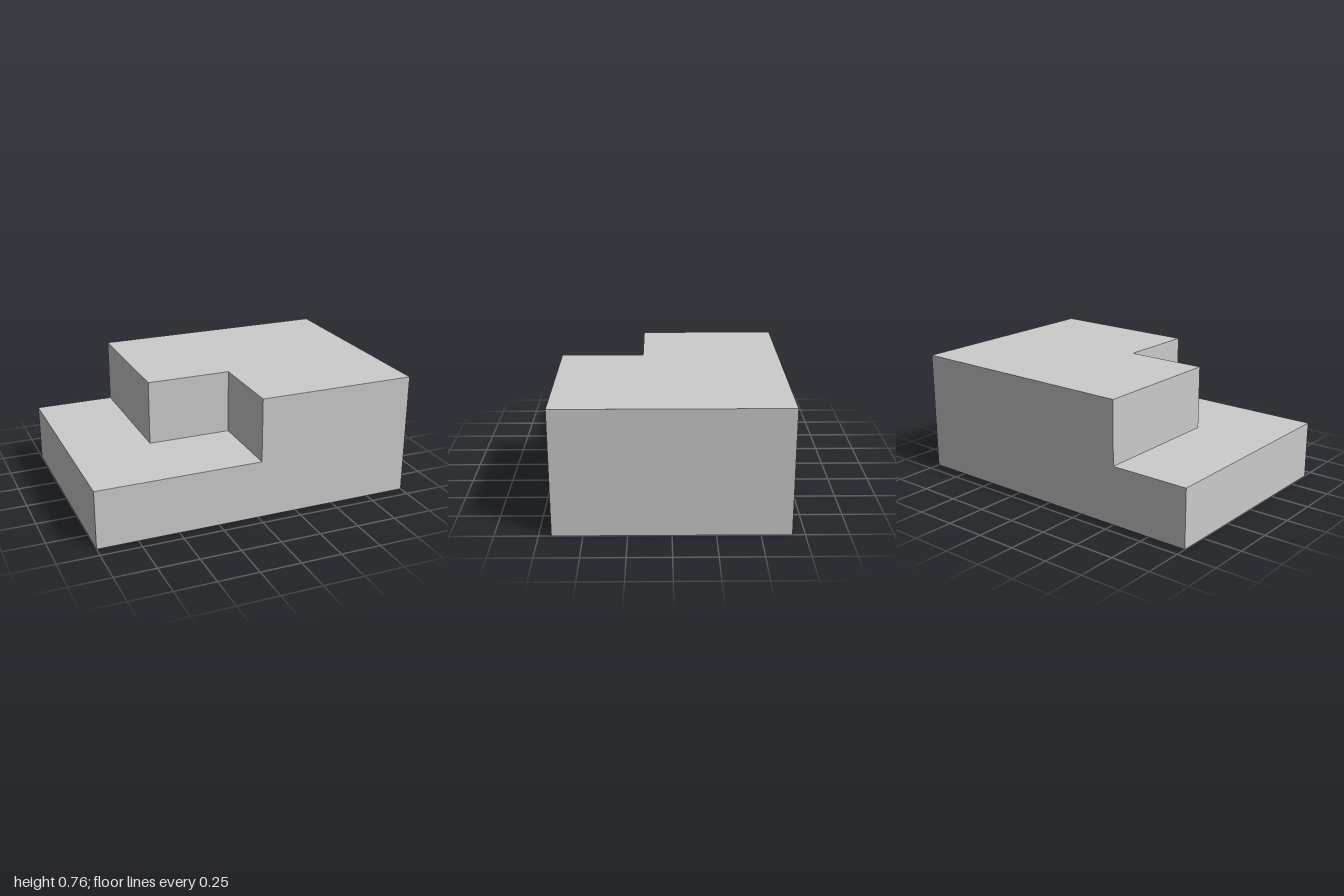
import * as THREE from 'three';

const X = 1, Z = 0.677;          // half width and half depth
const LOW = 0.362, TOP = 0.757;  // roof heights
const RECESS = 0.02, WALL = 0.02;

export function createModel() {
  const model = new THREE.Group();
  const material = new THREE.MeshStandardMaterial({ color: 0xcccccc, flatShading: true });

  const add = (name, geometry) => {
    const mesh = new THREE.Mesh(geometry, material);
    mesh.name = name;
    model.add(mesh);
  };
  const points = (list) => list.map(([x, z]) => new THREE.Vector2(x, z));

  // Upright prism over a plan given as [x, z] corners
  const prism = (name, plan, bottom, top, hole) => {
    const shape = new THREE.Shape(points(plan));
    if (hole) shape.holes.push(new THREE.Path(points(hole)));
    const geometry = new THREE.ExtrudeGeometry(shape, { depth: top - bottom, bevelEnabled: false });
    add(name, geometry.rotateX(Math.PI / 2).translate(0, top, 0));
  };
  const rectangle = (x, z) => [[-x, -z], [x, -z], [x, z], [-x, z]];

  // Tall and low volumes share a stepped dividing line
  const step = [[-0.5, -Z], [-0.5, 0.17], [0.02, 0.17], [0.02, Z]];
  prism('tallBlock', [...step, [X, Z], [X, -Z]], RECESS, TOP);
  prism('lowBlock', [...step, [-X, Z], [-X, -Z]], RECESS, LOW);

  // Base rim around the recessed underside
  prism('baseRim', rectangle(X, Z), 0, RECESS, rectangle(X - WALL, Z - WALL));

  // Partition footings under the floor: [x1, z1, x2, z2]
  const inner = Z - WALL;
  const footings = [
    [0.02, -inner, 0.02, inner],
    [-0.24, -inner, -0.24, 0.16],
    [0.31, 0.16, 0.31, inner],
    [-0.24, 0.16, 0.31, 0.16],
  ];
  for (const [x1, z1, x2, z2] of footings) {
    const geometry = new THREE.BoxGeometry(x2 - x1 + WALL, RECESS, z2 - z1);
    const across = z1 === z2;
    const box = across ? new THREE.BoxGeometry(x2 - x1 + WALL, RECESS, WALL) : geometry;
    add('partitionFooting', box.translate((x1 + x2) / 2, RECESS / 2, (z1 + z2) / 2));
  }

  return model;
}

§

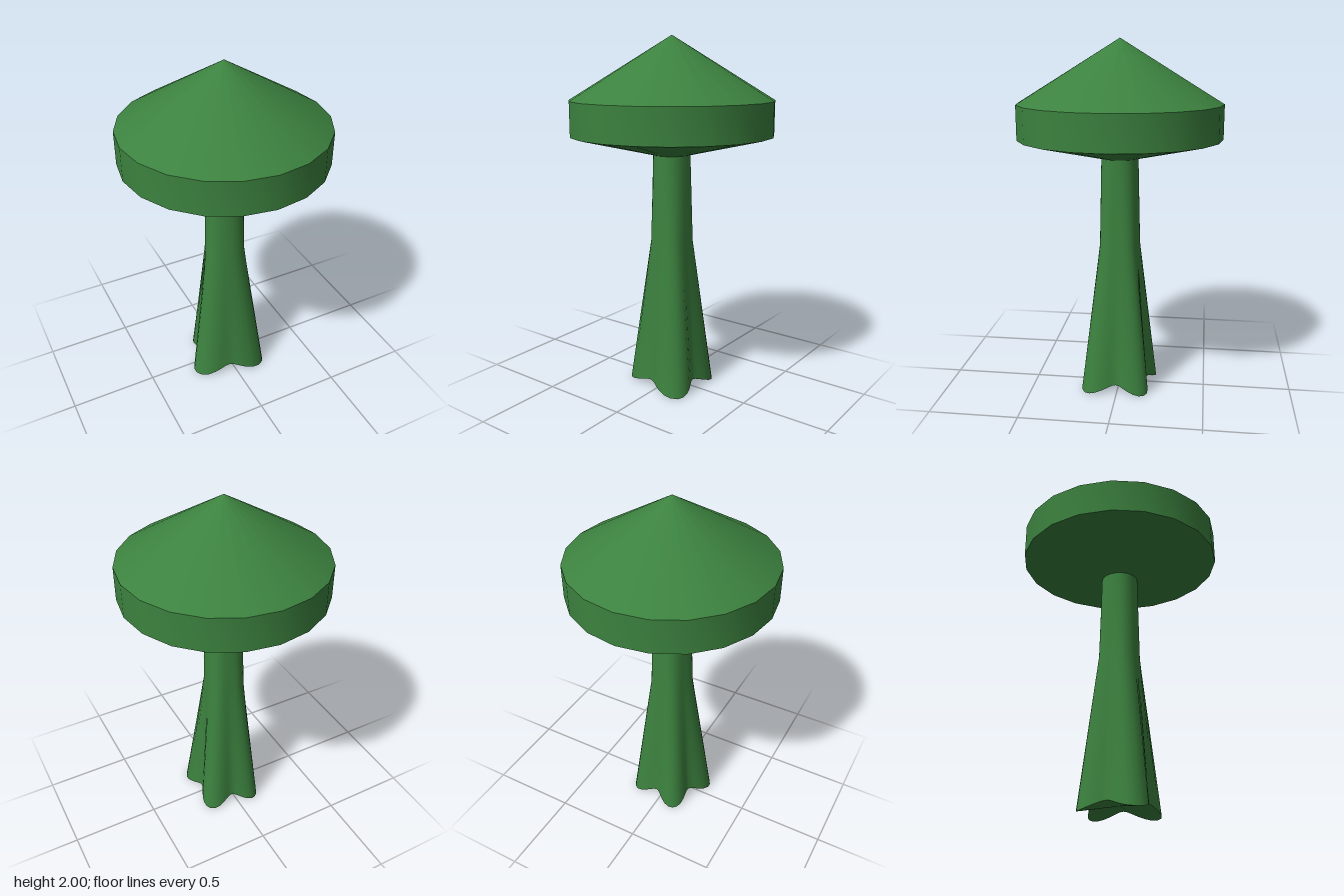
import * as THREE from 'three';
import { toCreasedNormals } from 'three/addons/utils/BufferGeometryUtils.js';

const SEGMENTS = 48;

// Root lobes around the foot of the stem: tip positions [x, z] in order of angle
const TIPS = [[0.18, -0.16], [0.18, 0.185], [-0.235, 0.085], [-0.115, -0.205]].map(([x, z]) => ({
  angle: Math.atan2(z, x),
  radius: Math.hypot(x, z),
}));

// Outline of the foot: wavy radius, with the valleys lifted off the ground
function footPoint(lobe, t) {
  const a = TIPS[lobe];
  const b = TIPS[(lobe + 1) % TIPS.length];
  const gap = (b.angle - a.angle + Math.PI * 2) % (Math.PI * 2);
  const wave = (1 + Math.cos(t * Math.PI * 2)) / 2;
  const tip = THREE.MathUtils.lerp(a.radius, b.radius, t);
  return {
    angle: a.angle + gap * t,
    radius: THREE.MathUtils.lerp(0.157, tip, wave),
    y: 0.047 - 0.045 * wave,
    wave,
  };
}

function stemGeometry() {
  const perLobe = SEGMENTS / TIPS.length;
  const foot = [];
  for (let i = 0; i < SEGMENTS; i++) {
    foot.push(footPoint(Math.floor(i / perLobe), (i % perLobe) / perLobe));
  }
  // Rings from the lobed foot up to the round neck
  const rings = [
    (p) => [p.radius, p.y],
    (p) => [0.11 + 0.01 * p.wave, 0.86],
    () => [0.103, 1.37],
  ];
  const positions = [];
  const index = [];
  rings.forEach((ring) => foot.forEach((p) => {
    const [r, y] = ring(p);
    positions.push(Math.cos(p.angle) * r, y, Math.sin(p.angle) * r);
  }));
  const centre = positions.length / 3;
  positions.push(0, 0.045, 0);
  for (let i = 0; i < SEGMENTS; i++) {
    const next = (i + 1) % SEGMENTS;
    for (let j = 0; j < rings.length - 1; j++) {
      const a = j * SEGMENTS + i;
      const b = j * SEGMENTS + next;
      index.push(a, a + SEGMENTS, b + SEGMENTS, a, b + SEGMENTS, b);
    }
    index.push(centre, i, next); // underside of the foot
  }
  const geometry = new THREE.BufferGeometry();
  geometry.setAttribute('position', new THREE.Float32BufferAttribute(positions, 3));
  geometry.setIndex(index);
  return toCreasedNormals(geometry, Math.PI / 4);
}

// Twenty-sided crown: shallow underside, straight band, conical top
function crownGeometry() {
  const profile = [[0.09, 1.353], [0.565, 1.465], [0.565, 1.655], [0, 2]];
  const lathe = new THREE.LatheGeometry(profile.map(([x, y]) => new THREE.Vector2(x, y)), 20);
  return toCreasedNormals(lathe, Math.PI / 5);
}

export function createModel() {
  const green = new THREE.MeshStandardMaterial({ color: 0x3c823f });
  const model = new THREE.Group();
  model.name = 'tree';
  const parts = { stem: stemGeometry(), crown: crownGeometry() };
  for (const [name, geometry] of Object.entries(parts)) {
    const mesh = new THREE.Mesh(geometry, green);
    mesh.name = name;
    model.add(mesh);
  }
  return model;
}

§

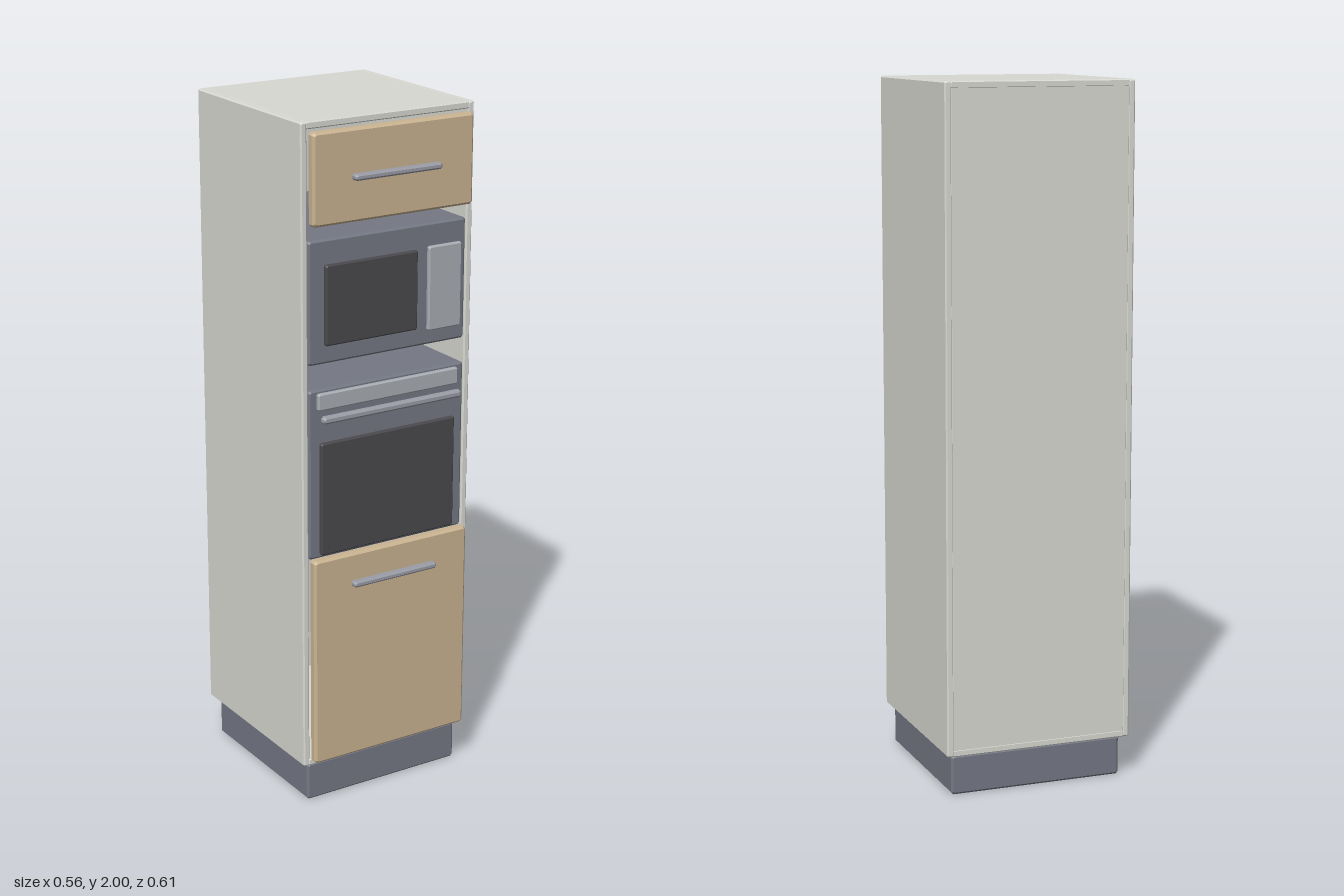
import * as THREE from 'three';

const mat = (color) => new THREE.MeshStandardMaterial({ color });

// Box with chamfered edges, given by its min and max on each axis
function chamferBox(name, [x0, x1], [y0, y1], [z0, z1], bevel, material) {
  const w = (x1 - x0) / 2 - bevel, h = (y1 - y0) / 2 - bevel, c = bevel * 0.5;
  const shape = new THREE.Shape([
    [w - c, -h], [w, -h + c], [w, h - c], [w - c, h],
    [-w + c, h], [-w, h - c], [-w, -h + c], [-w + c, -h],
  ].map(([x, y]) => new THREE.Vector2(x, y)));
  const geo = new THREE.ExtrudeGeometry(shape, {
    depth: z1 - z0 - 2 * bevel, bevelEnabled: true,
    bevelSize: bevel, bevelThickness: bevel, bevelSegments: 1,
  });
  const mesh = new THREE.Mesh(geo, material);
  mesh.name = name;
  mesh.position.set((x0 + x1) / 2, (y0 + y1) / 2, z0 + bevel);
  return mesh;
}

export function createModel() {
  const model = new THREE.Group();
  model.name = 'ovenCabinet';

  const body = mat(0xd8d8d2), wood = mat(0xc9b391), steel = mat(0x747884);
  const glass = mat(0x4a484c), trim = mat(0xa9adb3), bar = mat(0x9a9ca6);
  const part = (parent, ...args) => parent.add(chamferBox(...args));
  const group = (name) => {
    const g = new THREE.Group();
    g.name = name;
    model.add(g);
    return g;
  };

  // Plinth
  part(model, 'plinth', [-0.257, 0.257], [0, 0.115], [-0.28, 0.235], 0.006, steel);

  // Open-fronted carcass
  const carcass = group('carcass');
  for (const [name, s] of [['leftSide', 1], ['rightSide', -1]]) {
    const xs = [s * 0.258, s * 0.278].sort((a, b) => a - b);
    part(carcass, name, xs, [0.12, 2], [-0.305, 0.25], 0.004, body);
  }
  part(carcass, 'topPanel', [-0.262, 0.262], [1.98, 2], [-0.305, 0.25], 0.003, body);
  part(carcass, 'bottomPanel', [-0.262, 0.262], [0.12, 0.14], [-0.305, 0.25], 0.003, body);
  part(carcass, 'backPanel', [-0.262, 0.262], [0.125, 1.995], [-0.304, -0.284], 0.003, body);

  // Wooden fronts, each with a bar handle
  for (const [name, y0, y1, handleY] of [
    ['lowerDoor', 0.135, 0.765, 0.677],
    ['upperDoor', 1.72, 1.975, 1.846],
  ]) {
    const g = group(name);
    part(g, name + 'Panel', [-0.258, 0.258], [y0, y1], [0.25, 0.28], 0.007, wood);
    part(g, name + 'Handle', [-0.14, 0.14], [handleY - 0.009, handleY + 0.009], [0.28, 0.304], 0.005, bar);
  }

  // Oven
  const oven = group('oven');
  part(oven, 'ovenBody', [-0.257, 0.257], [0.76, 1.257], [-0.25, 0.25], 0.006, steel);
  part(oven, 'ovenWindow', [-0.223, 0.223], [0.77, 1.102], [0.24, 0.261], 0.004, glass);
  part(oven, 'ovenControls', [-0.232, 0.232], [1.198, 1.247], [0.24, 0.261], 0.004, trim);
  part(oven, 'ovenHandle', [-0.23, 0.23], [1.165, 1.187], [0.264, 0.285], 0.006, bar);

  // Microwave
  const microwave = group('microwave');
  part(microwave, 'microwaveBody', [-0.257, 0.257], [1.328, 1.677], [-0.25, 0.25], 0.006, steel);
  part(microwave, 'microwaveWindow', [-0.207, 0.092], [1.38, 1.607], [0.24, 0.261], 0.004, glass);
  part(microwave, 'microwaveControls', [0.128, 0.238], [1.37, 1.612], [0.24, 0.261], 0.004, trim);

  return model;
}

§

Search the records above for "bevelEnabled" and copy every line that has it.

Exercise answer:
    const geometry = new THREE.ExtrudeGeometry(shape, { depth: top - bottom, bevelEnabled: false });
    depth: z1 - z0 - 2 * bevel, bevelEnabled: true,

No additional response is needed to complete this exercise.